Krugman really hit the nail on the head with his observation of the increasingly noticeable difference between the two parties basic moral and intellectual principles. “When you revisit Democratic debates after what went down Saturday, it doesn’t feel as if you’re watching a different party,” wrote Krugman. “It feels as if you’ve entered a different intellectual and moral universe.”
This isn’t an opinion. It’s math. The thing about reality is that it’s always there and you’re subject to the constraints of it whether you choose to believe in it or not. Barring a political deus ex machina of statistically inexpressible proportions, Bernie Sanders just isn’t going to be president. But given that this election is bigger than any one person — or any one grudge should that person not win — will Sanders’s rabid fanbase vote for someone they’ve spent months utterly demonizing?

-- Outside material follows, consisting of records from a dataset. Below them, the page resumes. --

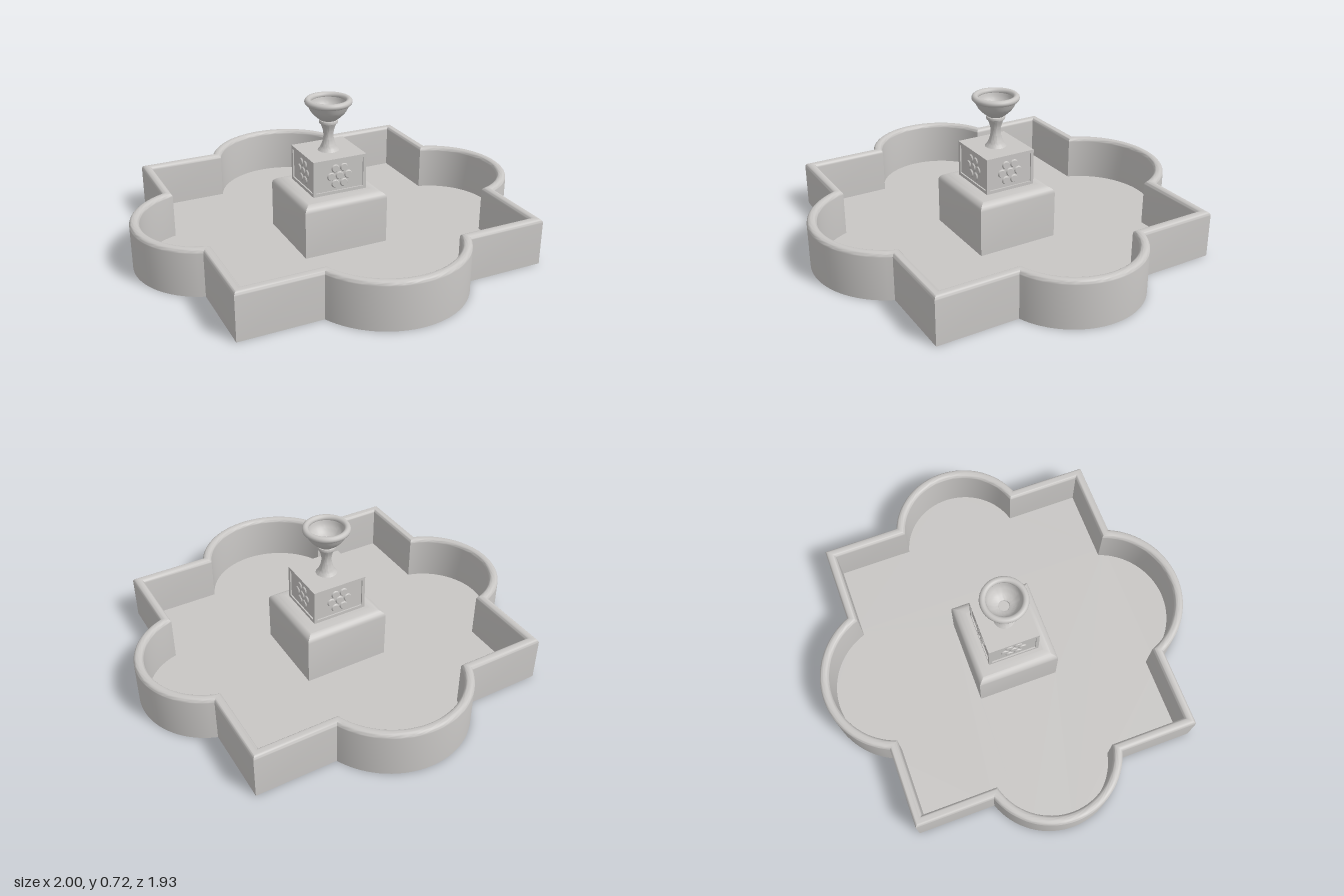
import * as THREE from 'three';
import { toCreasedNormals } from 'three/addons/utils/BufferGeometryUtils.js';

const HX = 0.765, HZ = 0.73;   // half size of the square part of the basin
const RIM = 0.235;             // basin wall height
const PX = 0.22, PZ = 0.21;    // half size of the pedestal

// Basin outline moved inward by d: four lobes joined by square corners
function basinOutline(d) {
  const pts = [];
  const lobes = [
    { half: HX, chord: 0.335, corner: [HX - d, HZ - d] },
    { half: HZ, chord: 0.365, corner: [-HX + d, HZ - d] },
    { half: HX, chord: 0.335, corner: [-HX + d, -HZ + d] },
    { half: HZ, chord: 0.365, corner: [HX - d, -HZ + d] },
  ];
  const bulge = 0.235, n = 32;
  lobes.forEach(({ half, chord, corner }, k) => {
    const r = (chord * chord + bulge * bulge) / (2 * bulge);
    const centre = half + bulge - r;
    const span = Math.acos((half - d - centre) / (r - d));
    for (let i = 0; i <= n; i++) {
      const a = span * (2 * i / n - 1);
      const u = centre + (r - d) * Math.cos(a), v = (r - d) * Math.sin(a);
      pts.push([[u, v], [-v, u], [-u, -v], [v, -u]][k]);
    }
    pts.push(corner);
  });
  return pts;
}

function rectOutline(d) {
  const x = PX - d, z = PZ - d;
  return [[x, -z], [x, z], [-x, z], [-x, -z]];
}

// Skin a profile of [inset, height] points around a closed outline
function skin(outline, profile) {
  const rings = profile.map(([d, y]) => outline(d).map(([x, z]) => [x, y, z]));
  const pos = [];
  for (let j = 0; j < rings.length - 1; j++) {
    const lo = rings[j], hi = rings[j + 1];
    lo.forEach((a, i) => {
      const k = (i + 1) % lo.length;
      pos.push(...a, ...hi[i], ...lo[k], ...lo[k], ...hi[i], ...hi[k]);
    });
  }
  const g = new THREE.BufferGeometry();
  g.setAttribute('position', new THREE.Float32BufferAttribute(pos, 3));
  return toCreasedNormals(g, 0.6);
}

// Quarter ellipse from (d, y), rising by h while moving inward by w
function quarter(d, y, w, h, n = 6) {
  return Array.from({ length: n + 1 }, (_, i) => {
    const a = i / n * Math.PI / 2;
    return [d + w * (1 - Math.cos(a)), y + h * Math.sin(a)];
  });
}

export function createModel() {
  const model = new THREE.Group();
  const stone = new THREE.MeshStandardMaterial({ color: 0xc8c6c4, side: THREE.DoubleSide });
  stone.name = 'stone grey';
  const add = (name, geometry, parent = model) => {
    const m = new THREE.Mesh(geometry, stone);
    m.name = name;
    parent.add(m);
    return m;
  };

  // Basin wall with rounded rim
  const f = 0.02, wall = 0.047;
  const outer = quarter(0, RIM - f, f, f);
  const inner = outer.map(([d, y]) => [wall - d, y]).reverse();
  add('basinWall', skin(basinOutline, [[0, 0], ...outer, ...inner, [wall, 0]]));

  // Basin floor, open below the hollow pedestal
  const vec = ([x, z]) => new THREE.Vector2(x, z);
  const floor = new THREE.Shape(basinOutline(0).map(vec));
  floor.holes.push(new THREE.Path(rectOutline(0).map(vec)));
  add('basinFloor', new THREE.ShapeGeometry(floor).rotateX(Math.PI / 2));

  // Pedestal with rounded shoulder, lid and inner ceiling
  const shoulder = 0.06, lidY = 0.275;
  add('pedestal', skin(rectOutline, [[0, 0], ...quarter(0, RIM, shoulder, lidY - RIM)]));
  add('pedestalLid', new THREE.PlaneGeometry(2 * (PX - shoulder), 2 * (PZ - shoulder))
    .rotateX(-Math.PI / 2)).position.y = lidY;
  add('pedestalCeiling', new THREE.PlaneGeometry(2 * PX, 2 * PZ)
    .rotateX(Math.PI / 2)).position.y = RIM - 0.003;

  // Block with a framed, recessed panel and a rosette on each side
  const bw = 0.284, bd = 0.264, bh = 0.182, recess = 0.007, border = 0.016;
  const block = new THREE.Group();
  block.name = 'block';
  block.position.y = lidY + bh / 2;
  model.add(block);
  add('blockCore', new THREE.BoxGeometry(bw - 2 * recess, bh, bd - 2 * recess), block);
  for (let k = 0; k < 4; k++) {
    const w = k % 2 ? bd : bw, depth = k % 2 ? bw : bd;
    const side = new THREE.Group();
    side.name = 'blockSide';
    side.rotation.y = k * Math.PI / 2;
    block.add(side);
    const rect = (T, x, y) => new T([[-x, -y], [x, -y], [x, y], [-x, y]].map(vec));
    const frame = rect(THREE.Shape, w / 2, bh / 2);
    frame.holes.push(rect(THREE.Path, w / 2 - border, bh / 2 - border));
    add('panelFrame', new THREE.ExtrudeGeometry(frame, { depth: recess, bevelEnabled: false }), side)
      .position.z = depth / 2 - recess;
    for (let i = 0; i < 7; i++) {
      const a = i * Math.PI / 3, r = i < 6 ? 0.046 : 0;
      add('rosettePetal', new THREE.CylinderGeometry(0.017, 0.021, 0.006, 16).rotateX(Math.PI / 2), side)
        .position.set(r * Math.cos(a), r * Math.sin(a), depth / 2 - recess + 0.003);
    }
  }

  // Urn: flared stem, collar, hollow bowl and rolled lip
  const stem = new THREE.SplineCurve([[0.053, 0.457], [0.04, 0.475], [0.029, 0.505], [0.025, 0.535],
    [0.029, 0.565], [0.04, 0.595]].map(vec)).getPoints(20);
  const collar = [[0.046, 0.598], [0.047, 0.605], [0.045, 0.612], [0.041, 0.614]].map(vec);
  const bowl = new THREE.SplineCurve([[0.041, 0.614], [0.063, 0.632], [0.086, 0.657], [0.103, 0.69]]
    .map(vec)).getPoints(12);
  const inside = new THREE.SplineCurve([[0.088, 0.705], [0.078, 0.675], [0.055, 0.647], [0.027, 0.632]]
    .map(vec)).getPoints(12);
  const lathe = (pts) => toCreasedNormals(new THREE.LatheGeometry(pts, 48), 0.7);
  add('urnStem', lathe([...stem, ...collar]));
  add('urnBowl', lathe(bowl));
  add('urnInside', lathe([...inside, new THREE.Vector2(0.025, 0.626), new THREE.Vector2(0, 0.626)]));
  add('urnLip', new THREE.TorusGeometry(0.101, 0.016, 12, 48).rotateX(Math.PI / 2)).position.y = 0.706;

  return model;
}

On the sizzling heels of Senator Ted Cruz’s (R-TX) victory in Monday night’s Iowa caucuses, there has been a rush by the media to topple the candidacy of Iowa runner-up Donald Trump like some gold-plated, questionably-coiffed Saddam Hussein statue. For Trumpians looking for comfort beyond Microsoft conspiracy theories, history has some hope for them.